- [Saved entries]
□ □ □ □ □ □ □

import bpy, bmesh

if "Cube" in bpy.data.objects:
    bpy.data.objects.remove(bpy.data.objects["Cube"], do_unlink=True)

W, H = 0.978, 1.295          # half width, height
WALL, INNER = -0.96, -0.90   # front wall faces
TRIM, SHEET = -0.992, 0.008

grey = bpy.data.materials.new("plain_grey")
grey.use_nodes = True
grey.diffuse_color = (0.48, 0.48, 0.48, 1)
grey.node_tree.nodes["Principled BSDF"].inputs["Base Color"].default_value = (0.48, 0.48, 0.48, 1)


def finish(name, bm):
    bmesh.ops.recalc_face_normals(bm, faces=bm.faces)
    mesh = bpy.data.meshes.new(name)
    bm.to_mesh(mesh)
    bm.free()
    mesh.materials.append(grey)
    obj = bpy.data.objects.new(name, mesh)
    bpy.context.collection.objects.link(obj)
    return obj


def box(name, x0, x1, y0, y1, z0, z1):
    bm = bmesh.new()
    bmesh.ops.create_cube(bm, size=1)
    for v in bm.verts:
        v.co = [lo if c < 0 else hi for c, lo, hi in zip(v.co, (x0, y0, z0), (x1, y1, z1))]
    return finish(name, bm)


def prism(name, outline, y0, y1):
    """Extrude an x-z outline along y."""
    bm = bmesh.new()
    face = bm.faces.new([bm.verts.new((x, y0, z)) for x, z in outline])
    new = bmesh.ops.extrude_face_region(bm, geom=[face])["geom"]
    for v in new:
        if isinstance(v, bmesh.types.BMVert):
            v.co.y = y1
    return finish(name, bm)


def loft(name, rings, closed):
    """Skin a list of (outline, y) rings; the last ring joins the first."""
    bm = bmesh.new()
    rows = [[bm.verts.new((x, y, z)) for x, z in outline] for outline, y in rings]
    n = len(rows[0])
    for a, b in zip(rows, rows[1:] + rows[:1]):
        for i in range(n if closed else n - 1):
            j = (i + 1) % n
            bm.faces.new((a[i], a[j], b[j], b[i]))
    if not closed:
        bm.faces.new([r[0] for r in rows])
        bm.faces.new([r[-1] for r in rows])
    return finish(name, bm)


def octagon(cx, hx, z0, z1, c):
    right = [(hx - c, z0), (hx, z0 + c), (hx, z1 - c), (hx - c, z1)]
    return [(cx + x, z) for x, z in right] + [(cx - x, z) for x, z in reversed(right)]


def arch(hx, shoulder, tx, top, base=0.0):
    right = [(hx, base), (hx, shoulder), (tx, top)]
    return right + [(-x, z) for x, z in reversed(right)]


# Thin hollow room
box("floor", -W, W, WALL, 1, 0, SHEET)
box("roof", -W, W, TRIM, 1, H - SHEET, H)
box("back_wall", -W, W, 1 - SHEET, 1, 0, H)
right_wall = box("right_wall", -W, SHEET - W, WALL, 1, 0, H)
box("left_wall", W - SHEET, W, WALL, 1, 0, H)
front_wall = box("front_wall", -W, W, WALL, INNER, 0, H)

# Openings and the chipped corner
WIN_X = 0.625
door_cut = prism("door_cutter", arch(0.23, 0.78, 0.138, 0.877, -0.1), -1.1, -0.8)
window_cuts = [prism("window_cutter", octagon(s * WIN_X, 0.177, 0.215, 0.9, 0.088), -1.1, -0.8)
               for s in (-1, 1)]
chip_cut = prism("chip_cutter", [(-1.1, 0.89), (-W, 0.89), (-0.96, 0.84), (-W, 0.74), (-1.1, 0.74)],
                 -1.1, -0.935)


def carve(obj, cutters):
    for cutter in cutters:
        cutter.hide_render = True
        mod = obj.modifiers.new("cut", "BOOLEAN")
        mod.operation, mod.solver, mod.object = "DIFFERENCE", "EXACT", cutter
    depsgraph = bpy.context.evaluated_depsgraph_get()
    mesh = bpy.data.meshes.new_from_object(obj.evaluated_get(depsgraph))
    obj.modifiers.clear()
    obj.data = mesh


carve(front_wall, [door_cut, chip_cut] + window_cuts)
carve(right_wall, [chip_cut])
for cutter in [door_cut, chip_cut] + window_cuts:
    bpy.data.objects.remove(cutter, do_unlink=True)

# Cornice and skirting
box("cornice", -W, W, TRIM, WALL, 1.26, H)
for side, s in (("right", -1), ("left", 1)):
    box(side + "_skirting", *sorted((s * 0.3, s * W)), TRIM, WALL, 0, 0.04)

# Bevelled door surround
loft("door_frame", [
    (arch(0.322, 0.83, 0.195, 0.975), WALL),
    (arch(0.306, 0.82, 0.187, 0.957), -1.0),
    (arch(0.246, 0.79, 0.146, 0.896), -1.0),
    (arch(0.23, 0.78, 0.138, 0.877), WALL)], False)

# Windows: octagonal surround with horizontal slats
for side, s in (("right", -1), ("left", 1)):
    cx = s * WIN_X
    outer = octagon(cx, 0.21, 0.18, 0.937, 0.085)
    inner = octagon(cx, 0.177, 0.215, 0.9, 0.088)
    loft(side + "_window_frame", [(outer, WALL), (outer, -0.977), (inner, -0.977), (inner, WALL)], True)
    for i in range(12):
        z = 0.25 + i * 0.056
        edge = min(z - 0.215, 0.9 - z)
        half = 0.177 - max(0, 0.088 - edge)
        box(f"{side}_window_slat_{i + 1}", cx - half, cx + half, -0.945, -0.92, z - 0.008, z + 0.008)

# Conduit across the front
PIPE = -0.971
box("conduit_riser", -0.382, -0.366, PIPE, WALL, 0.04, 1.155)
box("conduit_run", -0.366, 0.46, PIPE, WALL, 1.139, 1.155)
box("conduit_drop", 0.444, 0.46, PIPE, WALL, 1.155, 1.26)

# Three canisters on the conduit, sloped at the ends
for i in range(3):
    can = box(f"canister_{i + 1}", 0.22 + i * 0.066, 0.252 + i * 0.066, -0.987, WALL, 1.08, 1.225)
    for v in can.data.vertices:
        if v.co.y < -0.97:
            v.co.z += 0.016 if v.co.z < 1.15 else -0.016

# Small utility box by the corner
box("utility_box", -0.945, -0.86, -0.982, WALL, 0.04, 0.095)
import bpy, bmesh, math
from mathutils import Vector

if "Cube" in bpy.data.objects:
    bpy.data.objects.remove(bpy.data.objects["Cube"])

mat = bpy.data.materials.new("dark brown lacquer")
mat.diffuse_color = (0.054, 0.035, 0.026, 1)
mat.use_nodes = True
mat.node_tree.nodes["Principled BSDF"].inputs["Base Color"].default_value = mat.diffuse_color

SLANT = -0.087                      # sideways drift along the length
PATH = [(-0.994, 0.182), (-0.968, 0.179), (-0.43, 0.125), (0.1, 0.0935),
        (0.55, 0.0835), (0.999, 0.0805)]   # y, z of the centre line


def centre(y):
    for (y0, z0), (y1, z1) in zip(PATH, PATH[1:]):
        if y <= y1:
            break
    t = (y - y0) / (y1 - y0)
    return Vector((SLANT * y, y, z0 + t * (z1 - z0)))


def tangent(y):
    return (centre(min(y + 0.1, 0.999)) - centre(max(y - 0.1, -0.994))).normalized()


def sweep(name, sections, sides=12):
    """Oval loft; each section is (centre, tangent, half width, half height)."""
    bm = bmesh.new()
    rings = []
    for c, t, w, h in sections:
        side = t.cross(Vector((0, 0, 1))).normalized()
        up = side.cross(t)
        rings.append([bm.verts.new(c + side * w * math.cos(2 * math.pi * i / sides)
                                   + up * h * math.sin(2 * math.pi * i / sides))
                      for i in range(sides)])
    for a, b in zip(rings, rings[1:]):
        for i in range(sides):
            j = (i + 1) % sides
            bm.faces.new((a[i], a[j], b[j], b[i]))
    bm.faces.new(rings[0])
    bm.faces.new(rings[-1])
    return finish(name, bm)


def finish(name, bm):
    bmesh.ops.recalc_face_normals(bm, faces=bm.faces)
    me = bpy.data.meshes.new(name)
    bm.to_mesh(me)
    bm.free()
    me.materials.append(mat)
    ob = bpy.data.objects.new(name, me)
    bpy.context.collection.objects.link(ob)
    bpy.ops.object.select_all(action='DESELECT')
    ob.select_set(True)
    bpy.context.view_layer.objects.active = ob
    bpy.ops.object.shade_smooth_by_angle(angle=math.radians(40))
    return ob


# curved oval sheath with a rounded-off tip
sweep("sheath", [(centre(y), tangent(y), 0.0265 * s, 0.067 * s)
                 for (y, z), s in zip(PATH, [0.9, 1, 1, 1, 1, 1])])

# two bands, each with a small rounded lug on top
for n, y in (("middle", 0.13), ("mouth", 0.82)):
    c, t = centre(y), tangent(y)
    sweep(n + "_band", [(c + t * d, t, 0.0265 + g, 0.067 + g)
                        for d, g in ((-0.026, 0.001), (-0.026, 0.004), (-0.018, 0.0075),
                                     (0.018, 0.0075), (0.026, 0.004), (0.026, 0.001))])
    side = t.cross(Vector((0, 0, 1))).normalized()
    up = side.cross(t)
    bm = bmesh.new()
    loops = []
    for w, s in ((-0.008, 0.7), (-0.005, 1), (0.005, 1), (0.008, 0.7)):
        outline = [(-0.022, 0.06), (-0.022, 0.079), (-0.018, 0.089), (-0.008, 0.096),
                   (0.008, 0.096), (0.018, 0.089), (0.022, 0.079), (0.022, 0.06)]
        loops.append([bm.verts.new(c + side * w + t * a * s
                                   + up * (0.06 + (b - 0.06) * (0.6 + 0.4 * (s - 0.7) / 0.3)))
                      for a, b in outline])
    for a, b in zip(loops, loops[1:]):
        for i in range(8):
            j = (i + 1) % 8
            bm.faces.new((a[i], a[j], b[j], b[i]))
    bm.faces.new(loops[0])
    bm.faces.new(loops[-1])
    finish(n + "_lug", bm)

□ □ □ □ □ □ □

- [Exercise requirements] Lines to set down from above: the line with "rows = [[bm.verts.new((x, y, z))", the line with "WIN_X = 0.625", and every line between, each exactly as written.

- [Answer space]
    rows = [[bm.verts.new((x, y, z)) for x, z in outline] for outline, y in rings]
    n = len(rows[0])
    for a, b in zip(rows, rows[1:] + rows[:1]):
        for i in range(n if closed else n - 1):
            j = (i + 1) % n
            bm.faces.new((a[i], a[j], b[j], b[i]))
    if not closed:
        bm.faces.new([r[0] for r in rows])
        bm.faces.new([r[-1] for r in rows])
    return finish(name, bm)


def octagon(cx, hx, z0, z1, c):
    right = [(hx - c, z0), (hx, z0 + c), (hx, z1 - c), (hx - c, z1)]
    return [(cx + x, z) for x, z in right] + [(cx - x, z) for x, z in reversed(right)]


def arch(hx, shoulder, tx, top, base=0.0):
    right = [(hx, base), (hx, shoulder), (tx, top)]
    return right + [(-x, z) for x, z in reversed(right)]


# Thin hollow room
box("floor", -W, W, WALL, 1, 0, SHEET)
box("roof", -W, W, TRIM, 1, H - SHEET, H)
box("back_wall", -W, W, 1 - SHEET, 1, 0, H)
right_wall = box("right_wall", -W, SHEET - W, WALL, 1, 0, H)
box("left_wall", W - SHEET, W, WALL, 1, 0, H)
front_wall = box("front_wall", -W, W, WALL, INNER, 0, H)

# Openings and the chipped corner
WIN_X = 0.625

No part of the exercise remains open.